= WHAT YOU HAVE TO DO =
There is one span to output from the data below: the lines starting at the line with "const inner = bow.map(([x, v])" and ending at the line with "arm.lineTo(0.04, -0.118);". Output it exactly, ends included, nothing more.

┄┄┄┄┄┄┄┄┄┄

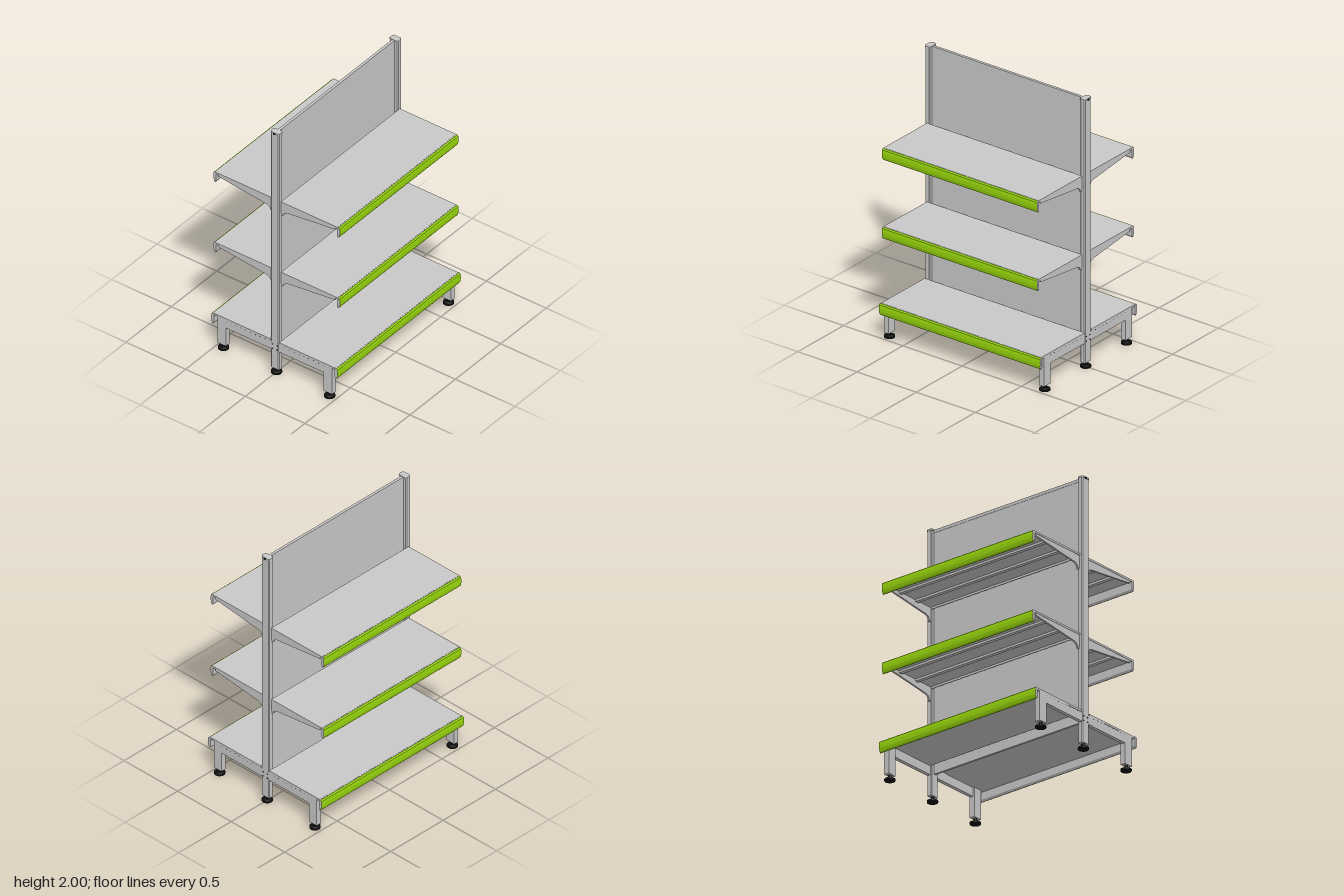
import * as THREE from 'three';

const mat = (name, color) => new THREE.MeshStandardMaterial({ name, color });

export function createModel() {
  const grey = mat('light grey metal', 0xc8c8c8);
  const green = mat('green trim', 0x99d80c);
  const black = mat('black rubber', 0x101010);
  const root = new THREE.Group();
  root.name = 'doubleSidedShelfRack';

  const add = (parent, name, geometry, material, x = 0, y = 0, z = 0) => {
    const mesh = new THREE.Mesh(geometry, material);
    mesh.name = name;
    mesh.position.set(x, y, z);
    parent.add(mesh);
    return mesh;
  };
  // box given by its limits on each axis
  const box = (parent, name, material, x0, x1, y0, y1, z0, z1) =>
    add(parent, name, new THREE.BoxGeometry(x1 - x0, y1 - y0, z1 - z0), material,
      (x0 + x1) / 2, (y0 + y1) / 2, (z0 + z1) / 2);
  // outline in x and y, extruded along z and centred on it
  const slab = (shape, depth) =>
    new THREE.ExtrudeGeometry(shape, { depth, bevelEnabled: false, curveSegments: 8 })
      .translate(0, 0, -depth / 2);
  const outline = pts => new THREE.Shape(pts.map(p => new THREE.Vector2(...p)));

  // levelling foot
  const footGeometry = new THREE.LatheGeometry(
    [[0, 0], [0.038, 0], [0.038, 0.012], [0.024, 0.019], [0.012, 0.02], [0.012, 0.042], [0, 0.042]]
      .map(p => new THREE.Vector2(...p)), 20);
  footGeometry.deleteAttribute('normal');
  const footFlat = footGeometry.toNonIndexed();
  footFlat.computeVertexNormals();
  const foot = (parent, x, z) => add(parent, 'foot', footFlat, black, x, 0, z);

  // price strip: bowed front edge, measured down from the shelf top
  const bow = [[0.519, 0], [0.528, -0.008], [0.53, -0.03], [0.529, -0.055], [0.524, -0.075], [0.517, -0.085]];
  const strip = (parent, y, half) => {
    const inner = bow.map(([x, v]) => [x - 0.003, v]);
    add(parent, 'priceStripBody', slab(outline([[0.506, -0.002], [0.506, -0.07], ...inner.slice().reverse()]), half * 2), grey, 0, y);
    const skin = slab(outline([...bow.slice().reverse(), ...inner]), half * 2 - 0.002);
    add(parent, 'priceStripFace', skin, [grey, green], 0, y);
  };

  // cantilever bracket, measured down from the shelf top
  const arm = new THREE.Shape();
  arm.moveTo(0.04, -0.002);
  arm.lineTo(0.04, -0.118);
  arm.quadraticCurveTo(0.05, -0.118, 0.056, -0.1);
  arm.quadraticCurveTo(0.064, -0.08, 0.09, -0.076);
  arm.lineTo(0.488, -0.03);
  arm.lineTo(0.488, -0.002);
  const armGeometry = slab(arm, 0.014);

  const side = new THREE.Group();
  side.name = 'shelfSide';

  // upper shelves
  for (const y of [0.845, 1.43]) {
    const shelf = new THREE.Group();
    shelf.name = 'upperShelf';
    side.add(shelf);
    box(shelf, 'shelfBoard', grey, 0.037, 0.51, y - 0.014, y, -0.655, 0.655);
    box(shelf, 'backLip', grey, 0.037, 0.043, y - 0.03, y - 0.014, -0.635, 0.635);
    for (const x of [0.19, 0.36])
      box(shelf, 'stiffener', grey, x - 0.014, x + 0.014, y - 0.03, y - 0.014, -0.635, 0.635);
    for (const s of [-1, 1]) {
      add(shelf, 'bracket', armGeometry, grey, 0, y, s * 0.645);
      box(shelf, 'bracketHook', grey, 0.02, 0.041, y - 0.1, y - 0.02, s * 0.645 - 0.005, s * 0.645 + 0.005);
    }
    strip(shelf, y, 0.655);
  }

  // base shelf with end beams and outer legs
  const base = new THREE.Group();
  base.name = 'baseShelf';
  side.add(base);
  box(base, 'baseBoard', grey, 0.037, 0.51, 0.255, 0.27, -0.675, 0.675);
  for (const s of [-1, 1]) {
    box(base, 'endBeam', grey, 0.03, 0.48, 0.19, 0.255, s * 0.66 - 0.014, s * 0.66 + 0.014);
    box(base, 'outerLeg', grey, 0.41, 0.48, 0.04, 0.255, s * 0.655 - 0.02, s * 0.655 + 0.02);
    foot(base, 0.445, s * 0.655);
    // row of small slots along the beam
    for (let i = 0; i < 9; i++)
      box(base, 'beamSlot', black, 0.08 + i * 0.04, 0.088 + i * 0.04, 0.247, 0.25, s * 0.674 - 0.0005, s * 0.674 + 0.0005);
  }
  strip(base, 0.27, 0.68);

  const otherSide = side.clone();
  otherSide.rotation.y = Math.PI;
  root.add(side, otherSide);

  // uprights with chamfered corners
  const octagon = (w, d, c) => outline([[-w, -d + c], [-w + c, -d], [w - c, -d], [w, -d + c],
    [w, d - c], [w - c, d], [-w + c, d], [-w, d - c]]);
  for (const s of [-1, 1]) {
    const upright = new THREE.Group();
    upright.name = 'upright';
    root.add(upright);
    add(upright, 'post', slab(octagon(0.035, 0.02, 0.006), 1.95).rotateX(Math.PI / 2), grey, 0, 1.015, s * 0.655);
    add(upright, 'postCap', slab(octagon(0.037, 0.024, 0.009), 0.012).rotateX(Math.PI / 2), grey, 0, 1.994, s * 0.655);
    box(upright, 'capNotch', black, -0.01, 0.01, 1.983, 1.998, s * 0.679 - 0.001, s * 0.679 + 0.001);
    for (const x of [-0.02, 0.02])
      for (const y of [0.2, 0.235])
        add(upright, 'bolt', new THREE.CylinderGeometry(0.005, 0.005, 0.004, 10).rotateX(Math.PI / 2), black, x, y, s * 0.675);
    foot(upright, 0, s * 0.655);
  }

  // centre back panel with top rail
  box(root, 'backPanel', grey, -0.008, 0.008, 0.2, 1.985, -0.637, 0.637);
  box(root, 'topRail', grey, -0.01, 0.01, 1.975, 1.997, -0.637, 0.637);

  return root;
}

┄┄┄┄┄┄┄┄┄┄

= RESPONSE TO THIS EXERCISE =
    const inner = bow.map(([x, v]) => [x - 0.003, v]);
    add(parent, 'priceStripBody', slab(outline([[0.506, -0.002], [0.506, -0.07], ...inner.slice().reverse()]), half * 2), grey, 0, y);
    const skin = slab(outline([...bow.slice().reverse(), ...inner]), half * 2 - 0.002);
    add(parent, 'priceStripFace', skin, [grey, green], 0, y);
  };

  // cantilever bracket, measured down from the shelf top
  const arm = new THREE.Shape();
  arm.moveTo(0.04, -0.002);
  arm.lineTo(0.04, -0.118);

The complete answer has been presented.